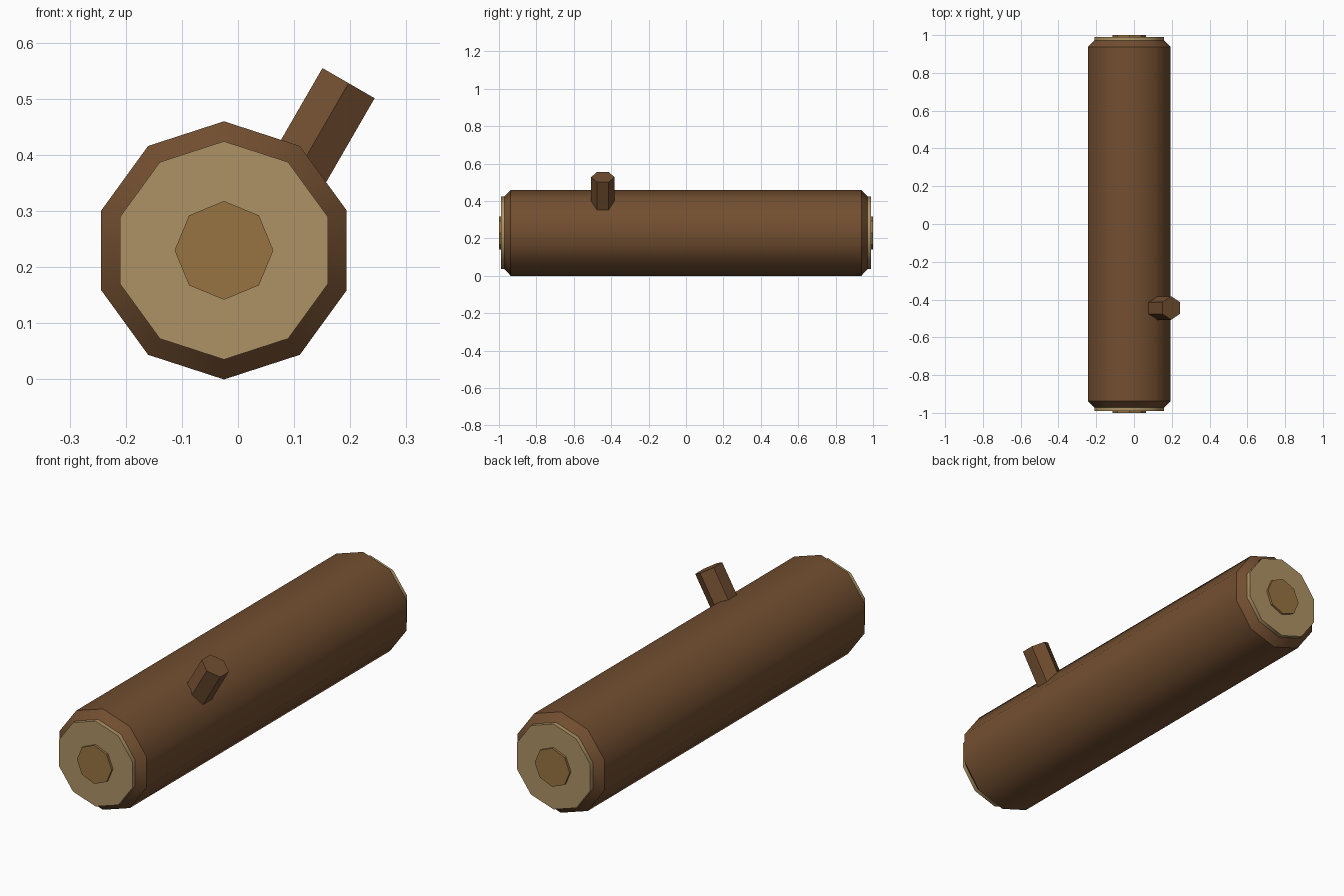
import bpy, bmesh
from math import radians, sin, cos
from mathutils import Matrix

if "Cube" in bpy.data.objects:
    bpy.data.objects.remove(bpy.data.objects["Cube"])

AXIS_X, AXIS_Z = -0.025, 0.23   # centre line of the log


def material(name, rgb):
    m = bpy.data.materials.new(name)
    m.diffuse_color = (*rgb, 1)
    m.use_nodes = True
    m.node_tree.nodes["Principled BSDF"].inputs["Base Color"].default_value = m.diffuse_color
    return m


bark = material("bark", (0.17, 0.078, 0.03))
wood = material("cut_wood", (0.42, 0.29, 0.13))
heart = material("heartwood", (0.31, 0.175, 0.055))


def prism(name, sides, radius, length, matrix, mat, chamfer=0.0, smooth=True):
    """Closed n-sided cylinder along local z, with optional chamfered ends."""
    bm = bmesh.new()
    bmesh.ops.create_cone(bm, cap_ends=True, segments=sides,
                          radius1=radius, radius2=radius, depth=length)
    if chamfer:
        rims = [e for e in bm.edges
                if abs(e.verts[0].co.z - e.verts[1].co.z) < 1e-5]
        bmesh.ops.bevel(bm, geom=rims, offset=chamfer, offset_type='OFFSET',
                        segments=1, affect='EDGES', profile=0.5)
    bmesh.ops.recalc_face_normals(bm, faces=bm.faces)
    mesh = bpy.data.meshes.new(name)
    bm.to_mesh(mesh)
    bm.free()
    mesh.materials.append(mat)
    obj = bpy.data.objects.new(name, mesh)
    obj.matrix_world = matrix
    bpy.context.collection.objects.link(obj)
    if smooth:
        bpy.ops.object.select_all(action='DESELECT')
        obj.select_set(True)
        bpy.context.view_layer.objects.active = obj
        bpy.ops.object.shade_smooth_by_angle(angle=radians(40))
    return obj


def along_y(y):
    return Matrix.Translation((AXIS_X, y, AXIS_Z)) @ Matrix.Rotation(radians(90), 4, 'X')


# Log body with chamfered ends
prism("log_body", 10, 0.23, 1.944, along_y(0), bark, chamfer=0.035)

# Cut faces and heartwood at both ends
for side, label in ((-1, "front"), (1, "back")):
    prism(label + "_cut_face", 10, 0.1945, 0.04, along_y(side * 0.97), wood)
    prism(label + "_heartwood", 8, 0.088, 0.04, along_y(side * 0.98), heart)

# Leaning branch stub, its foot sunk in the log
tilt, length = radians(30), 0.30
tip_x, tip_z = 0.197, 0.528
centre = (tip_x - sin(tilt) * length / 2, -0.445, tip_z - cos(tilt) * length / 2)
prism("branch_stub", 6, 0.062, length,
      Matrix.Translation(centre) @ Matrix.Rotation(tilt, 4, 'Y'), bark, smooth=False)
· · ·
**Your instructions**.
Look through the entries and copy every line in which the string "import" appears.

**Response below**.
import bpy, bmesh
from math import radians, sin, cos
from mathutils import Matrix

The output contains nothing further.